WORKING DATA START

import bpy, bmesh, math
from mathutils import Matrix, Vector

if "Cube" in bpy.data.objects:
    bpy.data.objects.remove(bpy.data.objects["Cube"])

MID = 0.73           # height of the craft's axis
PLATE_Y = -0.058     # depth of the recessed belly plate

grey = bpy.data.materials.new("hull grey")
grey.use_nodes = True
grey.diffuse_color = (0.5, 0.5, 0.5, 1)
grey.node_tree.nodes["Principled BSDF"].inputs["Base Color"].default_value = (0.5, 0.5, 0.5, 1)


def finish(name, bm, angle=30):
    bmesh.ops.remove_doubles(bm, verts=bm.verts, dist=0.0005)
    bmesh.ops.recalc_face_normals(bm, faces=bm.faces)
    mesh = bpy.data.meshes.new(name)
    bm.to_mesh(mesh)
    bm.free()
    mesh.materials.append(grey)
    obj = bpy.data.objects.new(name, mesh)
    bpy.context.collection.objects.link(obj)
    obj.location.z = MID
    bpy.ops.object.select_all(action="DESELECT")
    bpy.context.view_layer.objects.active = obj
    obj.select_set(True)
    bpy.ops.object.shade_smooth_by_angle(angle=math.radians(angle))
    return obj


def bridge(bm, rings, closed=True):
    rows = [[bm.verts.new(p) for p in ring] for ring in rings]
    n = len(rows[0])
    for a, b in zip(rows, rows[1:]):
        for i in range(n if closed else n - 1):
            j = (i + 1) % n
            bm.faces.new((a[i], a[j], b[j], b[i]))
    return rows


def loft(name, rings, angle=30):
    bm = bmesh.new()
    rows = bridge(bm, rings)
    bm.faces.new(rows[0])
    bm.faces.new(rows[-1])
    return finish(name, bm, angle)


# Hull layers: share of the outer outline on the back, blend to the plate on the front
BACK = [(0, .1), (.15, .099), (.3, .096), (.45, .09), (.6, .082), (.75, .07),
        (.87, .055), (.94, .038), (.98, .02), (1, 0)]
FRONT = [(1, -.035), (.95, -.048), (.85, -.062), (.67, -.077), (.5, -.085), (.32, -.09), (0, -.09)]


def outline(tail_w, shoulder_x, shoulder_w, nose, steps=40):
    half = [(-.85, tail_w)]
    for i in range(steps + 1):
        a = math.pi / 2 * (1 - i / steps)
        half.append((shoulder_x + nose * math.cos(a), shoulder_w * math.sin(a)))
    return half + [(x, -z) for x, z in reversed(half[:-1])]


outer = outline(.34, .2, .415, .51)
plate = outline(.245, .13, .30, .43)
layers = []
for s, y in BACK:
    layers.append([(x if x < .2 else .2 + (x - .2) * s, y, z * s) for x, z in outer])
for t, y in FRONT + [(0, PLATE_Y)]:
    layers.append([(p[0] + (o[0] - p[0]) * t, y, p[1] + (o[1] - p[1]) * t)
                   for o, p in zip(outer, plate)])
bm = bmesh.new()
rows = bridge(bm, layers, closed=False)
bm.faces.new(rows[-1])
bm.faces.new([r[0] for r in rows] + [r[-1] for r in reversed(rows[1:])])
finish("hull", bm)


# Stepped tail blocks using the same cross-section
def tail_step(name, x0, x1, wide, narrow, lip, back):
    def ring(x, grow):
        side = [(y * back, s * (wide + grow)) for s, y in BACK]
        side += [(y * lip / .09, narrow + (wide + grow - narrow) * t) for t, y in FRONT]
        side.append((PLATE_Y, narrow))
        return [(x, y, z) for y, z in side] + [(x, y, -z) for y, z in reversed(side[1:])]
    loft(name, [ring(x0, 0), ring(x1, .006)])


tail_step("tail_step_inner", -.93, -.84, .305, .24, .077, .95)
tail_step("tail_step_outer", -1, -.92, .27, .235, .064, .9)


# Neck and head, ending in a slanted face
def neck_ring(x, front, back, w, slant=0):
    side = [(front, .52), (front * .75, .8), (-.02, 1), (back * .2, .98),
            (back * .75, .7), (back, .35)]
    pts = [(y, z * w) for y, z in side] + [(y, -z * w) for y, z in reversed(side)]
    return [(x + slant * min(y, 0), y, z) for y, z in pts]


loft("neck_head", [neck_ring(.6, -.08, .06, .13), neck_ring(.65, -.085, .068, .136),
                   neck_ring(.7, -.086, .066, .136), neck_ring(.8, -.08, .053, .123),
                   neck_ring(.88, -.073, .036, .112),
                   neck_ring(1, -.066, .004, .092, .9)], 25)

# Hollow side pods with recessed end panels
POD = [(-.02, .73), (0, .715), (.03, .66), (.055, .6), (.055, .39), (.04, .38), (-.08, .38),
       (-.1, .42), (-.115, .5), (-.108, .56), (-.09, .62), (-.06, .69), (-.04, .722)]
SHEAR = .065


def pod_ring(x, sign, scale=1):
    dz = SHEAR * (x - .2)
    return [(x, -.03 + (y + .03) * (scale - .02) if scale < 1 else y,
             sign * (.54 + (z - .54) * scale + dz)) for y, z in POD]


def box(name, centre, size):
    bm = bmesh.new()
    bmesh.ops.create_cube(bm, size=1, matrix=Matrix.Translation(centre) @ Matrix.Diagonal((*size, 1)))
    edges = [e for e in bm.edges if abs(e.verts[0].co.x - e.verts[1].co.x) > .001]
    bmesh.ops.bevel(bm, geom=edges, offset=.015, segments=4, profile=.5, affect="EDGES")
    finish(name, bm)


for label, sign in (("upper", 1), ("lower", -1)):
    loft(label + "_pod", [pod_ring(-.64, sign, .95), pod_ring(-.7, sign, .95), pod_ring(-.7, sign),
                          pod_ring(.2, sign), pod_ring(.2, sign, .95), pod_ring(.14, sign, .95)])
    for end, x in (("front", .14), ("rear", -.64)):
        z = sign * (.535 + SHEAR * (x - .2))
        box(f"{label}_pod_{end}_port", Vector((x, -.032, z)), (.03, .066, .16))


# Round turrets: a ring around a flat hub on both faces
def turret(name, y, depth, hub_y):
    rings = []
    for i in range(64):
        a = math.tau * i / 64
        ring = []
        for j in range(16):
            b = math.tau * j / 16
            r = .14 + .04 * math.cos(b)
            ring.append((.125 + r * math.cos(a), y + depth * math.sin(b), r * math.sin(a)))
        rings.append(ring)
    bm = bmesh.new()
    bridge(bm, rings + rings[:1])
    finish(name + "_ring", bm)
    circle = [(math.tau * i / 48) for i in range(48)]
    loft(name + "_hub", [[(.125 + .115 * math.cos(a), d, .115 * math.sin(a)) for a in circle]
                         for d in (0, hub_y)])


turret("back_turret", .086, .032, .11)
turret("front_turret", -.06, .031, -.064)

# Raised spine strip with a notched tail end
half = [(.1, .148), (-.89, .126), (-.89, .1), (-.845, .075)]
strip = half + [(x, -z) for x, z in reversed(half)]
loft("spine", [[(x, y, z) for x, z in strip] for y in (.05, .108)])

WORKING DATA END

WHAT YOU ARE ASKED TO DO – From the first line of the listing above to the line that contains "return finish(name, bm, angle)", inclusive, restate every line word for word. Nothing else belongs in the answer.

TASK RESULT –
import bpy, bmesh, math
from mathutils import Matrix, Vector

if "Cube" in bpy.data.objects:
    bpy.data.objects.remove(bpy.data.objects["Cube"])

MID = 0.73           # height of the craft's axis
PLATE_Y = -0.058     # depth of the recessed belly plate

grey = bpy.data.materials.new("hull grey")
grey.use_nodes = True
grey.diffuse_color = (0.5, 0.5, 0.5, 1)
grey.node_tree.nodes["Principled BSDF"].inputs["Base Color"].default_value = (0.5, 0.5, 0.5, 1)


def finish(name, bm, angle=30):
    bmesh.ops.remove_doubles(bm, verts=bm.verts, dist=0.0005)
    bmesh.ops.recalc_face_normals(bm, faces=bm.faces)
    mesh = bpy.data.meshes.new(name)
    bm.to_mesh(mesh)
    bm.free()
    mesh.materials.append(grey)
    obj = bpy.data.objects.new(name, mesh)
    bpy.context.collection.objects.link(obj)
    obj.location.z = MID
    bpy.ops.object.select_all(action="DESELECT")
    bpy.context.view_layer.objects.active = obj
    obj.select_set(True)
    bpy.ops.object.shade_smooth_by_angle(angle=math.radians(angle))
    return obj


def bridge(bm, rings, closed=True):
    rows = [[bm.verts.new(p) for p in ring] for ring in rings]
    n = len(rows[0])
    for a, b in zip(rows, rows[1:]):
        for i in range(n if closed else n - 1):
            j = (i + 1) % n
            bm.faces.new((a[i], a[j], b[j], b[i]))
    return rows


def loft(name, rings, angle=30):
    bm = bmesh.new()
    rows = bridge(bm, rings)
    bm.faces.new(rows[0])
    bm.faces.new(rows[-1])
    return finish(name, bm, angle)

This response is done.